### TASK
Output the records exactly as they appear, with no pictures included.

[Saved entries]
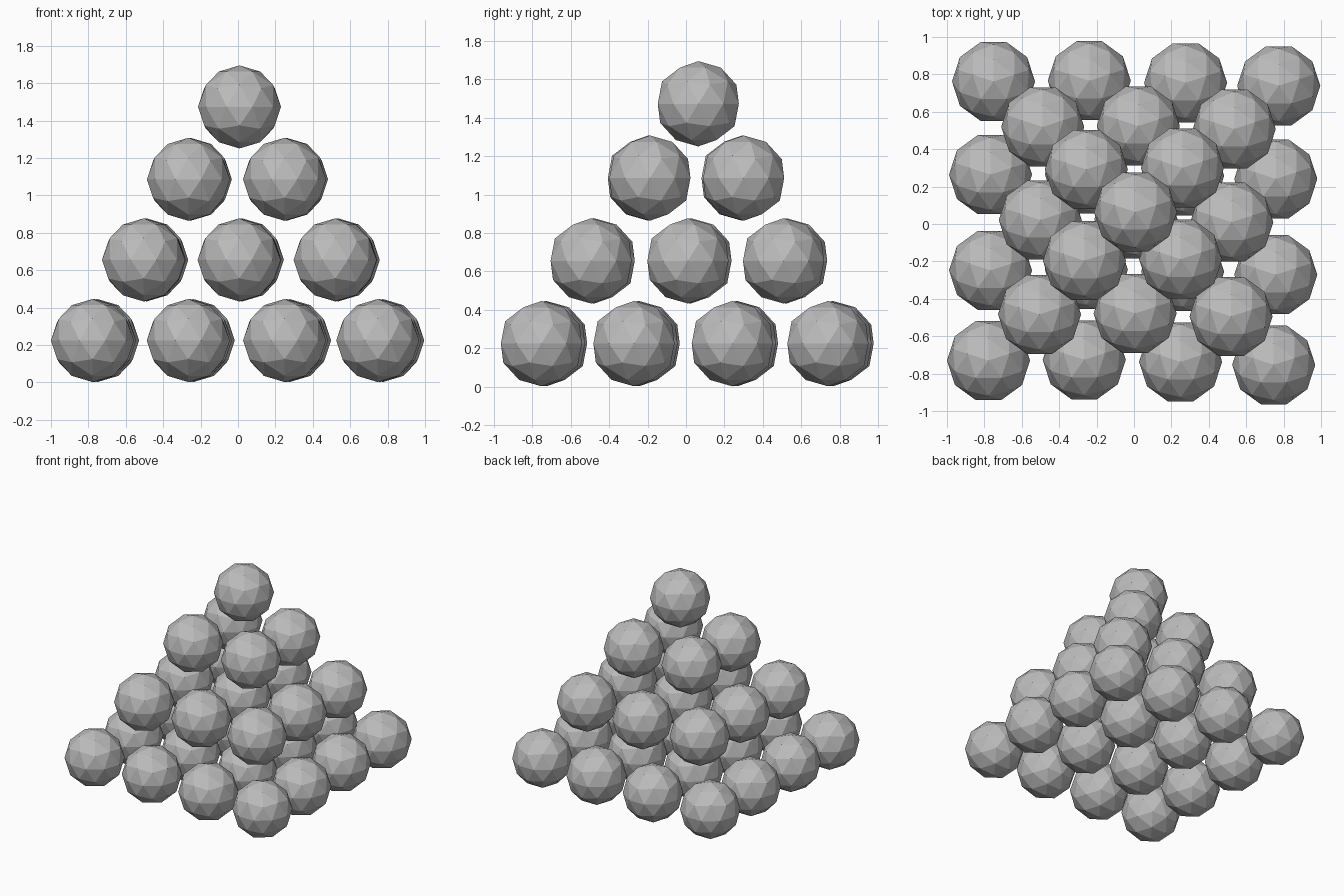
import bpy
import bmesh
import math
from mathutils import Matrix

cube = bpy.data.objects.get("Cube")
if cube:
    bpy.data.objects.remove(cube, do_unlink=True)

RADIUS = 0.222

# One grey material
grey = bpy.data.materials.new("plain grey")
grey.use_nodes = True
colour = (0.5, 0.5, 0.5, 1)
grey.diffuse_color = colour
grey.node_tree.nodes["Principled BSDF"].inputs["Base Color"].default_value = colour

# One faceted ball shared by the whole stack
ball_mesh = bpy.data.meshes.new("faceted_ball")
bm = bmesh.new()
bmesh.ops.create_icosphere(bm, subdivisions=2, radius=RADIUS,
                           matrix=Matrix.Rotation(math.radians(90), 4, "Z"))
bm.to_mesh(ball_mesh)
bm.free()
ball_mesh.materials.append(grey)

# Each layer: height, column x, row y, sideways shift per row, depth shift per column
layers = [
    ("base", 0.224, (-0.765, -0.253, 0.262, 0.76), (-0.737, -0.255, 0.257, 0.755),
     (-0.013, -0.002, -0.002, 0.014), (0.007, 0.011, 0, -0.016)),
    ("second", 0.655, (-0.498, 0.013, 0.526), (-0.485, 0.019, 0.517),
     (-0.007, -0.003, 0.01), (0.002, 0.007, -0.009)),
    ("third", 1.086, (-0.26, 0.254), (-0.192, 0.296),
     (-0.005, 0.005), (-0.004, 0.004)),
    ("top", 1.473, (0.008,), (0.064,), (0,), (0,)),
]

# Stack the balls in square layers
for name, z, columns, rows, row_shift, column_shift in layers:
    for y, dx in zip(rows, row_shift):
        for x, dy in zip(columns, column_shift):
            ball = bpy.data.objects.new(name + "_layer_ball", ball_mesh)
            ball.location = (x + dx, y + dy, z)
            bpy.context.collection.objects.link(ball)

### RESPONSE FOR THIS EXERCISE
import bpy
import bmesh
import math
from mathutils import Matrix

cube = bpy.data.objects.get("Cube")
if cube:
    bpy.data.objects.remove(cube, do_unlink=True)

RADIUS = 0.222

# One grey material
grey = bpy.data.materials.new("plain grey")
grey.use_nodes = True
colour = (0.5, 0.5, 0.5, 1)
grey.diffuse_color = colour
grey.node_tree.nodes["Principled BSDF"].inputs["Base Color"].default_value = colour

# One faceted ball shared by the whole stack
ball_mesh = bpy.data.meshes.new("faceted_ball")
bm = bmesh.new()
bmesh.ops.create_icosphere(bm, subdivisions=2, radius=RADIUS,
                           matrix=Matrix.Rotation(math.radians(90), 4, "Z"))
bm.to_mesh(ball_mesh)
bm.free()
ball_mesh.materials.append(grey)

# Each layer: height, column x, row y, sideways shift per row, depth shift per column
layers = [
    ("base", 0.224, (-0.765, -0.253, 0.262, 0.76), (-0.737, -0.255, 0.257, 0.755),
     (-0.013, -0.002, -0.002, 0.014), (0.007, 0.011, 0, -0.016)),
    ("second", 0.655, (-0.498, 0.013, 0.526), (-0.485, 0.019, 0.517),
     (-0.007, -0.003, 0.01), (0.002, 0.007, -0.009)),
    ("third", 1.086, (-0.26, 0.254), (-0.192, 0.296),
     (-0.005, 0.005), (-0.004, 0.004)),
    ("top", 1.473, (0.008,), (0.064,), (0,), (0,)),
]

# Stack the balls in square layers
for name, z, columns, rows, row_shift, column_shift in layers:
    for y, dx in zip(rows, row_shift):
        for x, dy in zip(columns, column_shift):
            ball = bpy.data.objects.new(name + "_layer_ball", ball_mesh)
            ball.location = (x + dx, y + dy, z)
            bpy.context.collection.objects.link(ball)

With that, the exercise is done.